Virginia uses a contractor to manage its drug rebate program. According to the OIG audit, in calendar year 2013, Virginia paid MCOs $2,411,629,093 ($1,238,462,930 federal share), which included expenditures for physician-administered drugs.
The OIG found that Virginia properly billed manufacturers for rebates for drugs associated with the National Drug Codes (NDCs) in its audit sample. However, Virginia did not have valid NDCs for other drug utilization data submitted by MCOs for physician-administered drugs, and it did not bill manufacturers for rebates for these drugs. Virginia estimated average rebates per claim billed to manufacturers, and the OIG determined these estimates to be reasonable. The OIG applied the estimates and determined that Virginia did not bill rebates of $5,831,528 ($2,915,764 federal share) to manufacturers for physician-administered drug utilization without valid NDCs.

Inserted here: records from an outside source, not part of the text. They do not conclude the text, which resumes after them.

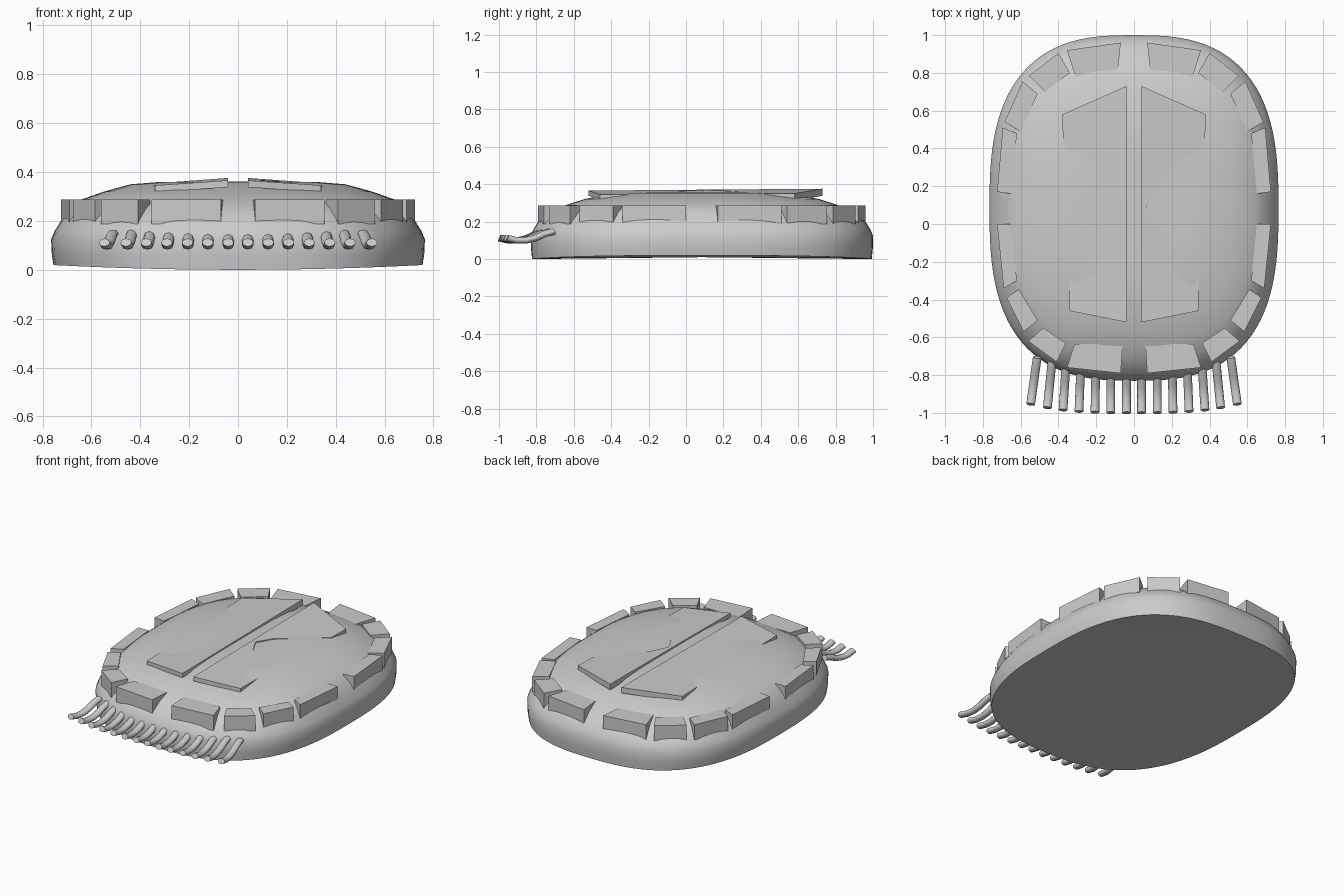
import bpy, bmesh, math

if "Cube" in bpy.data.objects:
    bpy.data.objects.remove(bpy.data.objects["Cube"])

CY = 0.085  # centre of the hull along y


def finish(bm, name, smooth=False):
    bmesh.ops.recalc_face_normals(bm, faces=bm.faces)
    me = bpy.data.meshes.new(name)
    bm.to_mesh(me)
    bm.free()
    ob = bpy.data.objects.new(name, me)
    bpy.context.collection.objects.link(ob)
    if smooth:
        bpy.ops.object.select_all(action='DESELECT')
        ob.select_set(True)
        bpy.context.view_layer.objects.active = ob
        bpy.ops.object.shade_smooth_by_angle(angle=math.radians(40))
    return ob


def prism(name, pts, top, bottom):
    """Solid with a polygon plan; top and bottom give z for each x, y."""
    bm = bmesh.new()
    lo = [bm.verts.new((x, y, bottom(x, y))) for x, y in pts]
    hi = [bm.verts.new((x, y, top(x, y))) for x, y in pts]
    n = len(pts)
    bm.faces.new(lo)
    bm.faces.new(hi)
    for i in range(n):
        j = (i + 1) % n
        bm.faces.new((lo[i], lo[j], hi[j], hi[i]))
    return finish(bm, name)


# Hull: rounded-rectangle rings (half width, half length, z, exponent)
rings = [(0.755, 0.908, 0.0, 2.75), (0.762, 0.914, 0.06, 2.75),
         (0.765, 0.915, 0.125, 2.75), (0.75, 0.90, 0.16, 2.75),
         (0.725, 0.875, 0.2, 2.75), (0.69, 0.81, 0.25, 2.75),
         (0.64, 0.73, 0.288, 2.75), (0.55, 0.63, 0.32, 2.6),
         (0.44, 0.49, 0.35, 2.4), (0.33, 0.35, 0.359, 2.2),
         (0.17, 0.18, 0.361, 2.0)]
N = 96
bm = bmesh.new()
loops = []
for k, (rx, ry, z, e) in enumerate(rings):
    loop = []
    for i in range(N):
        a = 2 * math.pi * i / N
        c, s = math.cos(a), math.sin(a)
        x = rx * math.copysign(abs(c) ** (2 / e), c)
        y = ry * math.copysign(abs(s) ** (2 / e), s)
        lift = 0.02 * (x / 0.765) ** 2 if k == 0 else 0
        loop.append(bm.verts.new((x, y + CY, z + lift)))
    loops.append(loop)
for a, b in zip(loops, loops[1:]):
    for i in range(N):
        j = (i + 1) % N
        bm.faces.new((a[i], a[j], b[j], b[i]))
bm.faces.new(loops[-1])
base = bm.verts.new((0, CY, 0.01))
for i in range(N):
    bm.faces.new((base, loops[0][i], loops[0][(i + 1) % N]))
finish(bm, "hull", True)

# Rim blocks: right-hand plan outlines, outer edge then inner edge
blocks = [
    [(0.07, 0.96), (0.355, 0.92), (0.31, 0.78), (0.085, 0.82)],
    [(0.40, 0.905), (0.555, 0.785), (0.47, 0.70), (0.34, 0.80)],
    [(0.59, 0.755), (0.685, 0.54), (0.60, 0.49), (0.51, 0.69)],
    [(0.695, 0.51), (0.725, 0.17), (0.65, 0.16), (0.62, 0.48)],
    [(0.725, 0.0), (0.69, -0.34), (0.62, -0.30), (0.65, 0.0)],
    [(0.675, -0.39), (0.585, -0.57), (0.51, -0.51), (0.61, -0.345)],
    [(0.56, -0.62), (0.41, -0.73), (0.36, -0.63), (0.48, -0.55)],
    [(0.355, -0.76), (0.07, -0.79), (0.06, -0.635), (0.315, -0.635)],
]
for side in (1, -1):
    for i, pts in enumerate(blocks):
        prism(f"rim_block_{i}", [(side * x, y) for x, y in pts],
              lambda x, y: 0.287, lambda x, y: 0.187)

# Two sloping deck plates with a waist, deeper on the right than the left
waists = {1: [(0.23, 0.29), (0.12, 0.19), (0.065, 0.09), (0.11, 0.0), (0.20, -0.11)],
          -1: [(0.30, 0.29), (0.24, 0.18), (0.215, 0.07), (0.22, -0.03), (0.27, -0.13)]}


def deck(x, y):
    return 0.376 - 0.07 * (abs(x) - 0.04) + 0.008 * (y - 0.73)


for side, waist in waists.items():
    pts = [(0.04, 0.73), (0.38, 0.58), (0.375, 0.43)] + waist + \
          [(0.345, -0.25), (0.34, -0.46), (0.04, -0.52)]
    prism("deck_plate", [(side * x, y) for x, y in pts], deck,
          lambda x, y: deck(x, y) - (0.028 + 0.008 * (y + 0.52)))

# Front fringe: short flattened bent tubes
FLAT = 0.75
for side in (1, -1):
    for i, x in enumerate((0.04, 0.123, 0.205, 0.288, 0.37, 0.45, 0.535)):
        splay = 0.035 * (x / 0.535) ** 2
        tip = -1.0 + 0.045 * (x / 0.535) ** 3
        path = [(0.25, 0.148), (0.20, 0.135), (0.15, 0.112),
                (0.10, 0.10), (0.05, 0.10), (0.0, 0.112)]
        cu = bpy.data.curves.new("fringe_tube", 'CURVE')
        cu.dimensions = '3D'
        cu.bevel_depth = 0.023
        cu.bevel_resolution = 2
        cu.use_fill_caps = True
        sp = cu.splines.new('POLY')
        sp.points.add(len(path) - 1)
        for p, (d, z) in zip(sp.points, path):
            px = x + splay * (0.35 - d / 0.25)
            p.co = (side * px, tip + d, z / FLAT, 1)
        sp.use_smooth = True
        ob = bpy.data.objects.new(f"fringe_tube_{i}", cu)
        ob.scale.z = FLAT
        bpy.context.collection.objects.link(ob)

The OIG concluded that Virginia did not bill manufacturers for rebates for these drugs because the MCOs submitted utilization data to Virginia with a blank NDC field or an invalid NDC. Although Virginia required MCOs to submit valid NDCs for all physician-administered drug utilization, Virginia did not implement edits in its Medicaid Management Information System to ensure that MCOs submitted valid NDCs. As a result, Virginia did not obtain rebates for these drugs.
The OIG recommended that Virginia: (1) work with CMS to resolve the drug utilization data without valid NDCs by determining the correct NDCs, billing manufacturers for the estimated $5,831,528 ($2,915,764 federal share) in rebates, and refunding the Federal share of rebates collected; (2) implement Medicaid Management Information System edits to verify that NDCs are present and valid in all drug utilization data; and (3) ensure that MCOs submit drug utilization data containing NDCs for all physician-administered drugs.
Virginia concurred with the OIG’s findings and plans to take corrective actions.